### THE TASK
Work out how many lines below contain the word "objects". Only the number is wanted.

### RECORDS SHOWN
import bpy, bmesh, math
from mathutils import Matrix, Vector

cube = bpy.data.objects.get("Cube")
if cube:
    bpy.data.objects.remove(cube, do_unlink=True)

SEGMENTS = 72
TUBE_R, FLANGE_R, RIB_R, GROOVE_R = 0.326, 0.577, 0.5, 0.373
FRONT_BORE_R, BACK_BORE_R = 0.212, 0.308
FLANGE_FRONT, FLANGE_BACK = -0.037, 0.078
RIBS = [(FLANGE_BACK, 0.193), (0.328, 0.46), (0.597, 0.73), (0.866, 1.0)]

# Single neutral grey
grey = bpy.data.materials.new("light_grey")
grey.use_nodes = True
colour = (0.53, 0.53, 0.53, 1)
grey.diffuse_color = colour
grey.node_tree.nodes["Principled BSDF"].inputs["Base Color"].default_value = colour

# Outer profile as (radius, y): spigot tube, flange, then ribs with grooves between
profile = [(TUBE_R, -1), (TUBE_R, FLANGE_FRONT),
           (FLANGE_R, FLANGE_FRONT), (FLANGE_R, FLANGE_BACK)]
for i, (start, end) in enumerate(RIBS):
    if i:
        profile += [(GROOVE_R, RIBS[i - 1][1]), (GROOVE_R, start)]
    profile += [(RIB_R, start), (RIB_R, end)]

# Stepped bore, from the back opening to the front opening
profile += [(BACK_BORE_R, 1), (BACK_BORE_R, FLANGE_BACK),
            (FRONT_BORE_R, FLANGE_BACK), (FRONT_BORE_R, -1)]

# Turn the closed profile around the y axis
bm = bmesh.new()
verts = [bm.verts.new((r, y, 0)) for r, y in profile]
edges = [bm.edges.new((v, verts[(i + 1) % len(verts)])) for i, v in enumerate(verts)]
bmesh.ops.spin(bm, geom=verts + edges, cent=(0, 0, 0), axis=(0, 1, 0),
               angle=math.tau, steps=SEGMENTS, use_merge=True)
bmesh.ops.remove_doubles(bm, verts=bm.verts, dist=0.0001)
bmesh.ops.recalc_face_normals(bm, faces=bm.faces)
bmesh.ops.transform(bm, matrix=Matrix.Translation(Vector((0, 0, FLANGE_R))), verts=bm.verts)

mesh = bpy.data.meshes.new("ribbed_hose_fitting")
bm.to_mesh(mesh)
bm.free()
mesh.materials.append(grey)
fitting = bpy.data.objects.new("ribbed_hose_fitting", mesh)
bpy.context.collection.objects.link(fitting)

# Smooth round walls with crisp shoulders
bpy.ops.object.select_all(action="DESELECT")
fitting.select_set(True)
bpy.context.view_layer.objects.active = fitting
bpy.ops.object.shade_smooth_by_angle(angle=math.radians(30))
* * *
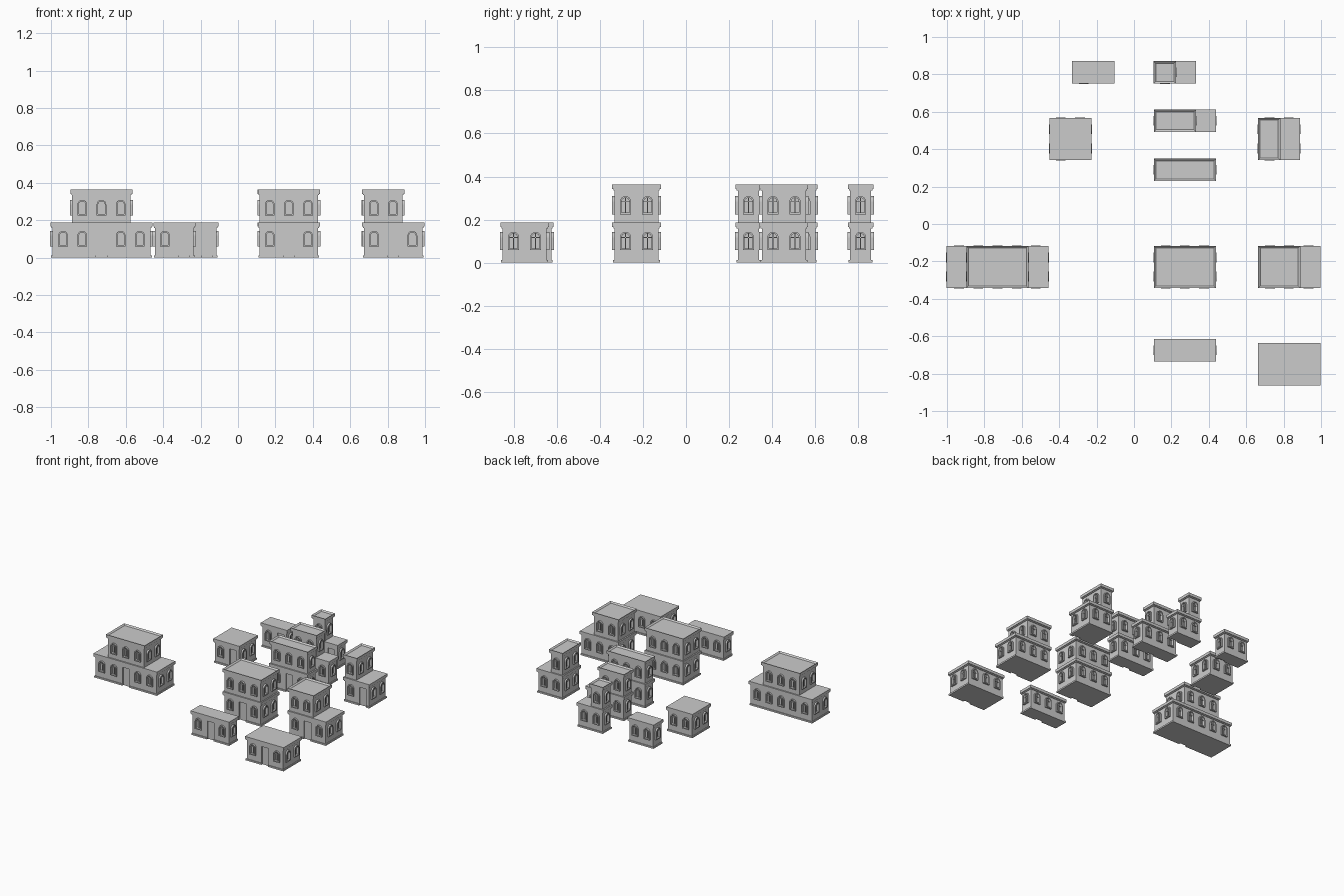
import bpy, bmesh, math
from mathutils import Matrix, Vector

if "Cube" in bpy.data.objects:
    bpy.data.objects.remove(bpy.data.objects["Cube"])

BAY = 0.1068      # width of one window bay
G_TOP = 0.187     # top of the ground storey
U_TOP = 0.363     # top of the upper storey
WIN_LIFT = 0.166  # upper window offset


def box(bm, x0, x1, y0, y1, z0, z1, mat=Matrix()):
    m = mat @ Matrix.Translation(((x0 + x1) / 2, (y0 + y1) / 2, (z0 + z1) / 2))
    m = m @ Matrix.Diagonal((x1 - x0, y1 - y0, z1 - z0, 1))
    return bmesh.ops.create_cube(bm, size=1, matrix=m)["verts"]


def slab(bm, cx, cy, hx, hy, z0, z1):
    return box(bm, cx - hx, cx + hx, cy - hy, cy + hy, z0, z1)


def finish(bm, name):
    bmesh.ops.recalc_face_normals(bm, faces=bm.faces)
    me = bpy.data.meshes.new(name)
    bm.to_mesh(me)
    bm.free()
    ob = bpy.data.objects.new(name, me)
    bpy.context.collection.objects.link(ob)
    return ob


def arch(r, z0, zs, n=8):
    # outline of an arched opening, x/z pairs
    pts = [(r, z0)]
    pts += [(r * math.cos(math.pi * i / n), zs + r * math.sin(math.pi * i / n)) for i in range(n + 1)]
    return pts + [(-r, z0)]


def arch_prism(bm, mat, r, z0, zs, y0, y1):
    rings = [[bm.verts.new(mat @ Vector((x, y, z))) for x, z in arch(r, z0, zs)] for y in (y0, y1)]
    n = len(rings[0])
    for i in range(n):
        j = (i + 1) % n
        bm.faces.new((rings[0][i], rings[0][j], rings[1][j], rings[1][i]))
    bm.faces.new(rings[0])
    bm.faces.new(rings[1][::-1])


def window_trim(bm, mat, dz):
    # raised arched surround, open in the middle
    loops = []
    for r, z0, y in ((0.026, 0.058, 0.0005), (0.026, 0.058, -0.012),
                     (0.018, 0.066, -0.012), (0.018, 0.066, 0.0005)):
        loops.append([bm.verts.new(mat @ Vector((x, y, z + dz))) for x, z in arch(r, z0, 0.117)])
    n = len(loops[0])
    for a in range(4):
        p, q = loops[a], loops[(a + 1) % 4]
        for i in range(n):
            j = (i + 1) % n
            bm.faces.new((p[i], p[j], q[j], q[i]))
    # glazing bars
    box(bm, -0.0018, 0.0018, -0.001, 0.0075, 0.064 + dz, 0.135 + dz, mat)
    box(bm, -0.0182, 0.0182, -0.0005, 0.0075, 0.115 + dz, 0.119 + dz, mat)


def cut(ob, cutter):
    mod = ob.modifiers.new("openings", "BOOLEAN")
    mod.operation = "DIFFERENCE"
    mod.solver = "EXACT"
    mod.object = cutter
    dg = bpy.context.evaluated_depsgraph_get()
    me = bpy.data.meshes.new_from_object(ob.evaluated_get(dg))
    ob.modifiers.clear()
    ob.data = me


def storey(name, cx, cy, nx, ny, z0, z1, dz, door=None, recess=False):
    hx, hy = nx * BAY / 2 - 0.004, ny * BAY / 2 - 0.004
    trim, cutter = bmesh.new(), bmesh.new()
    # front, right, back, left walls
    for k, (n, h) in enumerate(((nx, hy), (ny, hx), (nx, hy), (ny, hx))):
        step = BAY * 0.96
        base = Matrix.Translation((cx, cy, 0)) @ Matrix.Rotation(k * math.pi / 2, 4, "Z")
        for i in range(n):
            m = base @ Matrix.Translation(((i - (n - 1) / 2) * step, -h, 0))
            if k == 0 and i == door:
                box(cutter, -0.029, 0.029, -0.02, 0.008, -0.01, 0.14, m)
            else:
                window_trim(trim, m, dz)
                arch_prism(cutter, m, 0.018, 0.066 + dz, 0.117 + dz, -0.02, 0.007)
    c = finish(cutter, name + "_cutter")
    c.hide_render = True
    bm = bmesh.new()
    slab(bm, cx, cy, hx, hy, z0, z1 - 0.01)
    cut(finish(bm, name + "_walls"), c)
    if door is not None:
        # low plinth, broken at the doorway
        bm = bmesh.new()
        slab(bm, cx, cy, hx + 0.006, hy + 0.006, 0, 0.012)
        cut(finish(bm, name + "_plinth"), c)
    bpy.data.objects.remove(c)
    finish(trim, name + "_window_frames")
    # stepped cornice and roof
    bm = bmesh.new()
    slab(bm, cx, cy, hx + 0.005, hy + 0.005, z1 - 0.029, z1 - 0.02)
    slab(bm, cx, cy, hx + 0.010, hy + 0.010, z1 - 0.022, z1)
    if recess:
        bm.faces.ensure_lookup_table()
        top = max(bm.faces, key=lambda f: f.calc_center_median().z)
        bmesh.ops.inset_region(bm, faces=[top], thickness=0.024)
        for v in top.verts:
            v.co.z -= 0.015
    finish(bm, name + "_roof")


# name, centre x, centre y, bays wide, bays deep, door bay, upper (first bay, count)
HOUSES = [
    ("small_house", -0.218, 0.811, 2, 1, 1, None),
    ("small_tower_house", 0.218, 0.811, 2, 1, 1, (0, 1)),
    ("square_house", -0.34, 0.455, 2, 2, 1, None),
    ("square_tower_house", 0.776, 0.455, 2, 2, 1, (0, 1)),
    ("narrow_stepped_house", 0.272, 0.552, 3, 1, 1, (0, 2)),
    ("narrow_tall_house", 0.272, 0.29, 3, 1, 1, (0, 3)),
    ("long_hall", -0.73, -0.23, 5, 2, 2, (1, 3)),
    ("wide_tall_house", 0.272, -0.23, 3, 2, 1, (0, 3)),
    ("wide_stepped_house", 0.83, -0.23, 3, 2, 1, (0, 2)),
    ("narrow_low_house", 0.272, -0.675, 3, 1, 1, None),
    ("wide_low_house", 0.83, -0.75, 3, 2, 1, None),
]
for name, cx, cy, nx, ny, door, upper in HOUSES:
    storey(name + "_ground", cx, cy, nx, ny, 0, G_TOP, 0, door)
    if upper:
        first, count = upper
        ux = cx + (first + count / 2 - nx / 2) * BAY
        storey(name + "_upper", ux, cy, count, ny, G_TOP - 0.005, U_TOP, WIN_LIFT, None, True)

### OUTPUT OF THE TASK
10